• TASK REQUIREMENTS: Please return every record exactly as written, leaving out the pictures.

** DATA FOR THE TASK follows **

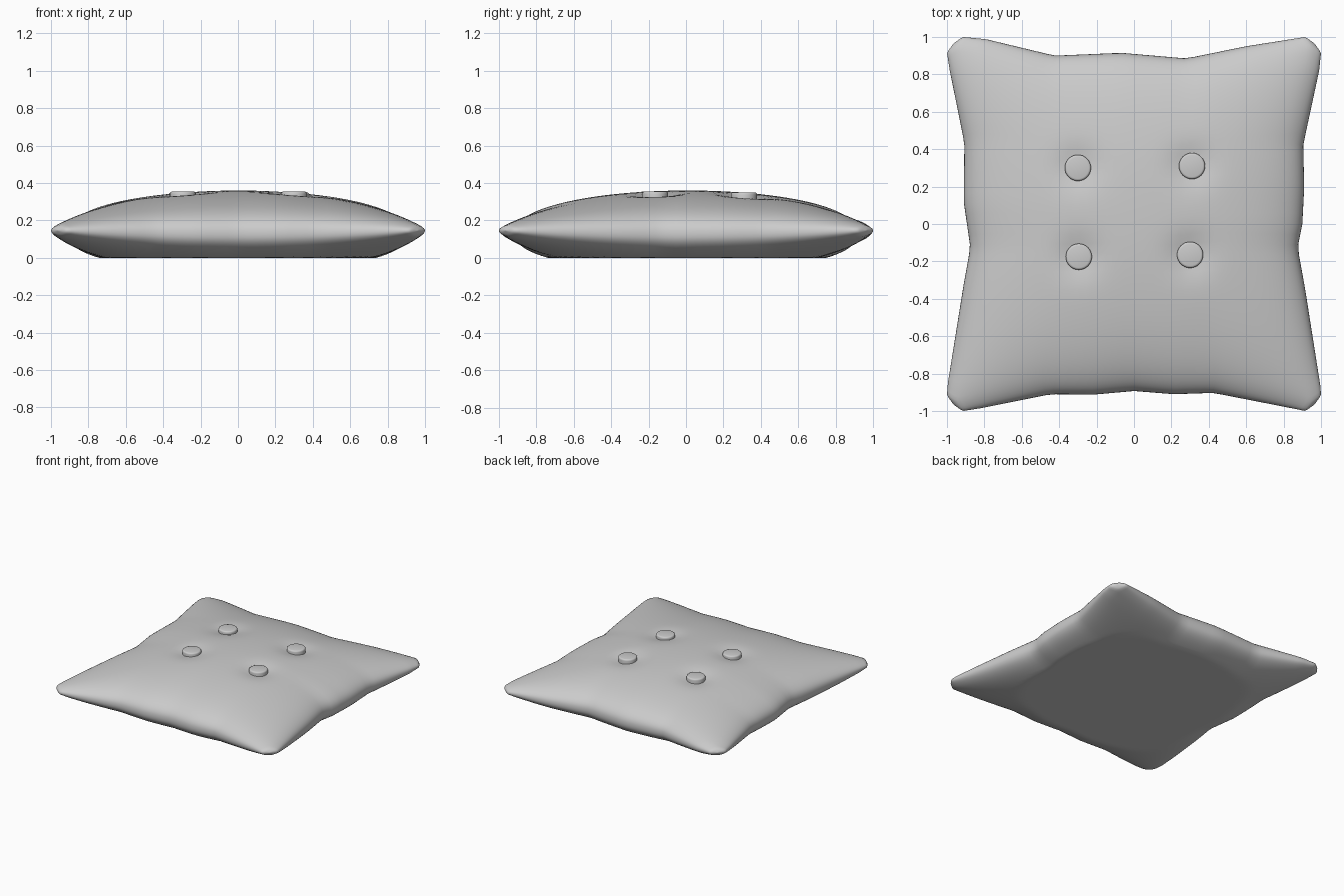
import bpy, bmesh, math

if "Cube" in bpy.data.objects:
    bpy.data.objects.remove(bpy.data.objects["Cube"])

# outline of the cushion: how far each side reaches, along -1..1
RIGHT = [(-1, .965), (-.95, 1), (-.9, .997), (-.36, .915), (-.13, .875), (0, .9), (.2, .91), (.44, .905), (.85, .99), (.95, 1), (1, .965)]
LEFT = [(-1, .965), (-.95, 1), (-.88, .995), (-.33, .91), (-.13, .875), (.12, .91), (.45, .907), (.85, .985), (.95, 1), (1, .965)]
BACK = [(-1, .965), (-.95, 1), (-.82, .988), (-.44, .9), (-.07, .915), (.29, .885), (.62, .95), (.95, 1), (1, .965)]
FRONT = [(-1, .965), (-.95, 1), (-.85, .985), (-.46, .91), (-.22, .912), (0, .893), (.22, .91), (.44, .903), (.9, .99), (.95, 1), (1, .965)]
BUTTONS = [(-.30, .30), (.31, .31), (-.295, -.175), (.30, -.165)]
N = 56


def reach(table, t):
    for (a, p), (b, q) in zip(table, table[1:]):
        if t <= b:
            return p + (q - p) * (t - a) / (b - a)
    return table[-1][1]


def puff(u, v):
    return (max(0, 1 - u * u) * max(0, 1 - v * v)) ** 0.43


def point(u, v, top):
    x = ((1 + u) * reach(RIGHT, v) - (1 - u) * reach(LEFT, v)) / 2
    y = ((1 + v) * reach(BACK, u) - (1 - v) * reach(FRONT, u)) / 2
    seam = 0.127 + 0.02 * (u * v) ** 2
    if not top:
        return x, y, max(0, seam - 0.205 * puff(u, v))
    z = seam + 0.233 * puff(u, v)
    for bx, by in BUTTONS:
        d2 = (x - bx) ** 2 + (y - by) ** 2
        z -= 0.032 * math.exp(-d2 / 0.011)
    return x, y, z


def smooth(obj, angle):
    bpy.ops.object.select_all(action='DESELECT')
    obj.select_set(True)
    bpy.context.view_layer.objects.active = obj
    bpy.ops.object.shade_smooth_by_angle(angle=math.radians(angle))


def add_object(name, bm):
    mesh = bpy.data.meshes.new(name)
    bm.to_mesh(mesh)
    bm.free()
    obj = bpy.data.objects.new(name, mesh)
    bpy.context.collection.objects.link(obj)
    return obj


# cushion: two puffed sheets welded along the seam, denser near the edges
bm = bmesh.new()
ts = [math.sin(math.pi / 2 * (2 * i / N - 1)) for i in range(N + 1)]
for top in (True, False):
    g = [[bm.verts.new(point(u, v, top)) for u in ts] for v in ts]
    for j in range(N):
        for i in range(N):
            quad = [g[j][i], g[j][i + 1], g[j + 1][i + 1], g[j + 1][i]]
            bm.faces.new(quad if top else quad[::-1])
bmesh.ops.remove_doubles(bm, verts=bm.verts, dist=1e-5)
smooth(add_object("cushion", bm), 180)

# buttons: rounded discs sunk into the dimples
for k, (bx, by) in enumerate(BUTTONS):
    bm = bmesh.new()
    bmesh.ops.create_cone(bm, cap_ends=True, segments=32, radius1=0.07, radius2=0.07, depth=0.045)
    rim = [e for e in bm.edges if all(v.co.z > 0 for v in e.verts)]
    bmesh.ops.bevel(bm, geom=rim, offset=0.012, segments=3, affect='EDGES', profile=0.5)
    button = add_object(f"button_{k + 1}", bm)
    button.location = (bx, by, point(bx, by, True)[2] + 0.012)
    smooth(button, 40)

** End of DATA FOR THE TASK **

• RESULT OF THIS TASK:
import bpy, bmesh, math

if "Cube" in bpy.data.objects:
    bpy.data.objects.remove(bpy.data.objects["Cube"])

# outline of the cushion: how far each side reaches, along -1..1
RIGHT = [(-1, .965), (-.95, 1), (-.9, .997), (-.36, .915), (-.13, .875), (0, .9), (.2, .91), (.44, .905), (.85, .99), (.95, 1), (1, .965)]
LEFT = [(-1, .965), (-.95, 1), (-.88, .995), (-.33, .91), (-.13, .875), (.12, .91), (.45, .907), (.85, .985), (.95, 1), (1, .965)]
BACK = [(-1, .965), (-.95, 1), (-.82, .988), (-.44, .9), (-.07, .915), (.29, .885), (.62, .95), (.95, 1), (1, .965)]
FRONT = [(-1, .965), (-.95, 1), (-.85, .985), (-.46, .91), (-.22, .912), (0, .893), (.22, .91), (.44, .903), (.9, .99), (.95, 1), (1, .965)]
BUTTONS = [(-.30, .30), (.31, .31), (-.295, -.175), (.30, -.165)]
N = 56


def reach(table, t):
    for (a, p), (b, q) in zip(table, table[1:]):
        if t <= b:
            return p + (q - p) * (t - a) / (b - a)
    return table[-1][1]


def puff(u, v):
    return (max(0, 1 - u * u) * max(0, 1 - v * v)) ** 0.43


def point(u, v, top):
    x = ((1 + u) * reach(RIGHT, v) - (1 - u) * reach(LEFT, v)) / 2
    y = ((1 + v) * reach(BACK, u) - (1 - v) * reach(FRONT, u)) / 2
    seam = 0.127 + 0.02 * (u * v) ** 2
    if not top:
        return x, y, max(0, seam - 0.205 * puff(u, v))
    z = seam + 0.233 * puff(u, v)
    for bx, by in BUTTONS:
        d2 = (x - bx) ** 2 + (y - by) ** 2
        z -= 0.032 * math.exp(-d2 / 0.011)
    return x, y, z


def smooth(obj, angle):
    bpy.ops.object.select_all(action='DESELECT')
    obj.select_set(True)
    bpy.context.view_layer.objects.active = obj
    bpy.ops.object.shade_smooth_by_angle(angle=math.radians(angle))


def add_object(name, bm):
    mesh = bpy.data.meshes.new(name)
    bm.to_mesh(mesh)
    bm.free()
    obj = bpy.data.objects.new(name, mesh)
    bpy.context.collection.objects.link(obj)
    return obj


# cushion: two puffed sheets welded along the seam, denser near the edges
bm = bmesh.new()
ts = [math.sin(math.pi / 2 * (2 * i / N - 1)) for i in range(N + 1)]
for top in (True, False):
    g = [[bm.verts.new(point(u, v, top)) for u in ts] for v in ts]
    for j in range(N):
        for i in range(N):
            quad = [g[j][i], g[j][i + 1], g[j + 1][i + 1], g[j + 1][i]]
            bm.faces.new(quad if top else quad[::-1])
bmesh.ops.remove_doubles(bm, verts=bm.verts, dist=1e-5)
smooth(add_object("cushion", bm), 180)

# buttons: rounded discs sunk into the dimples
for k, (bx, by) in enumerate(BUTTONS):
    bm = bmesh.new()
    bmesh.ops.create_cone(bm, cap_ends=True, segments=32, radius1=0.07, radius2=0.07, depth=0.045)
    rim = [e for e in bm.edges if all(v.co.z > 0 for v in e.verts)]
    bmesh.ops.bevel(bm, geom=rim, offset=0.012, segments=3, affect='EDGES', profile=0.5)
    button = add_object(f"button_{k + 1}", bm)
    button.location = (bx, by, point(bx, by, True)[2] + 0.012)
    smooth(button, 40)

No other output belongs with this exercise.